» **Task**: Extract the opening line of the entries and every line after it, stopping at and including the line that contains "bm = bmesh.new()". Do not include pictures.
━━━━━ Data extract ━━━━━
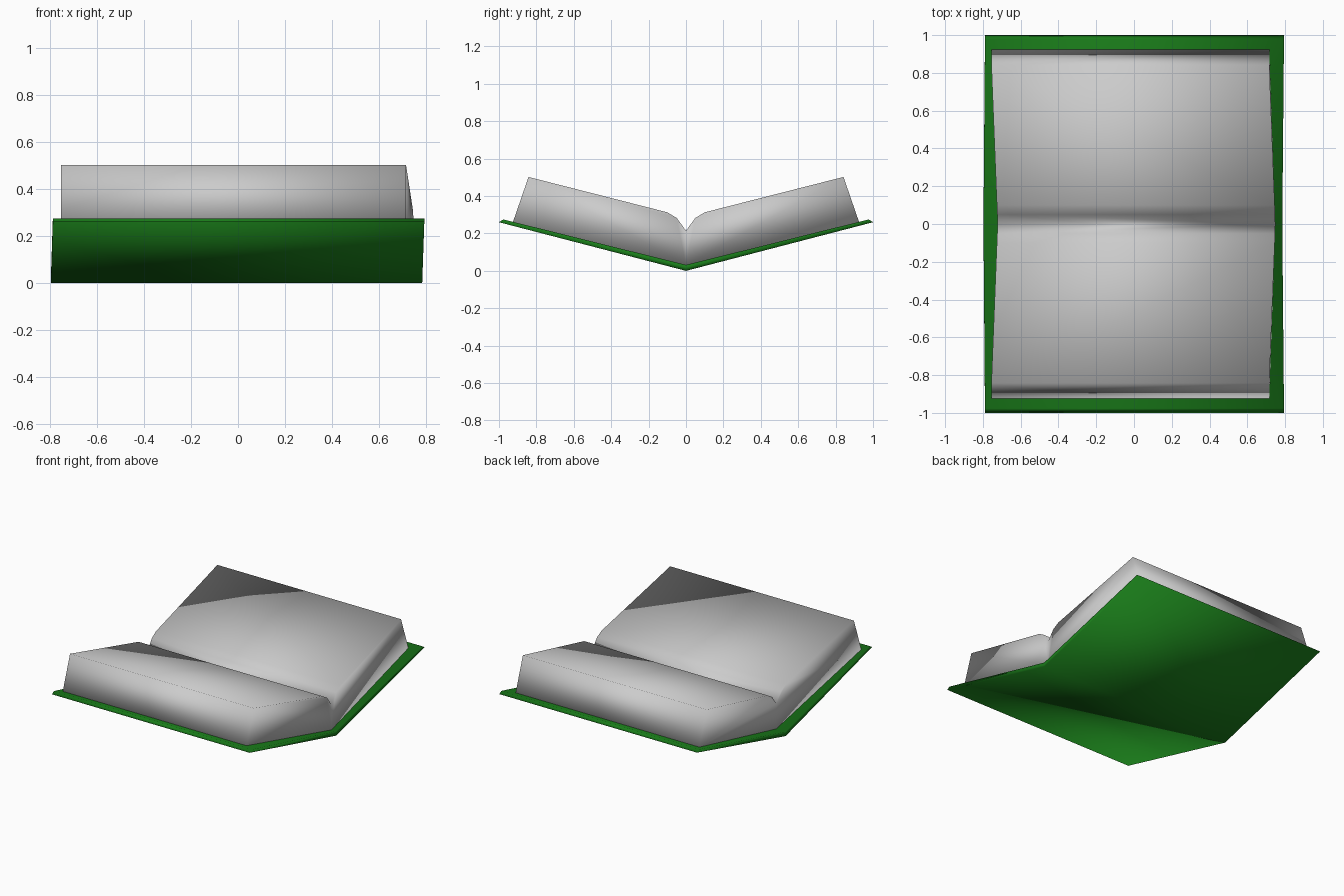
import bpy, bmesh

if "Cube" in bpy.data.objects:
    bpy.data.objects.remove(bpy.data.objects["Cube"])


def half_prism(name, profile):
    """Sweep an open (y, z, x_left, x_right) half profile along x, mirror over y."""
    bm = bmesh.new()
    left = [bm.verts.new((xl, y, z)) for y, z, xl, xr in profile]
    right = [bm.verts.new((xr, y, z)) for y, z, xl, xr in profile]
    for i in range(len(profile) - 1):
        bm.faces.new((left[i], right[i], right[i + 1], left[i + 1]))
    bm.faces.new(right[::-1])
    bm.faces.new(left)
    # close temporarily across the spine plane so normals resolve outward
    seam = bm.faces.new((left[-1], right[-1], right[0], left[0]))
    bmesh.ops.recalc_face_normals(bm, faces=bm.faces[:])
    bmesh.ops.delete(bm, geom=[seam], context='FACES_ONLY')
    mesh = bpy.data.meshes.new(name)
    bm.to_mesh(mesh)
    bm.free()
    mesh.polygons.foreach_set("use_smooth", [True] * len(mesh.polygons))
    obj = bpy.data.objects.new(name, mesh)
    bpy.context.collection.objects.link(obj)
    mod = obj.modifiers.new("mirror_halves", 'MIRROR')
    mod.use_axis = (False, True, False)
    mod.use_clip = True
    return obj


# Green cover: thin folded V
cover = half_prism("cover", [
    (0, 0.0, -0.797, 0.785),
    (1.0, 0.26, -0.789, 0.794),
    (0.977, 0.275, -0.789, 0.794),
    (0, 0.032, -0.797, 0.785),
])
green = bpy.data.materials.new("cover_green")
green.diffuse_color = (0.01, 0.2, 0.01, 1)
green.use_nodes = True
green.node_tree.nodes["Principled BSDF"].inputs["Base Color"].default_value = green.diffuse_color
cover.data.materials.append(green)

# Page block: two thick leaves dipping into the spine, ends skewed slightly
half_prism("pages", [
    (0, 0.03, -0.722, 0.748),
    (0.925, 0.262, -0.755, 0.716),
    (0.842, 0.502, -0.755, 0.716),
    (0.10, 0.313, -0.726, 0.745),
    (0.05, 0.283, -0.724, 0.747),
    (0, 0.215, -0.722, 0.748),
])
━━━━━
» **Task answer**:
import bpy, bmesh

if "Cube" in bpy.data.objects:
    bpy.data.objects.remove(bpy.data.objects["Cube"])


def half_prism(name, profile):
    """Sweep an open (y, z, x_left, x_right) half profile along x, mirror over y."""
    bm = bmesh.new()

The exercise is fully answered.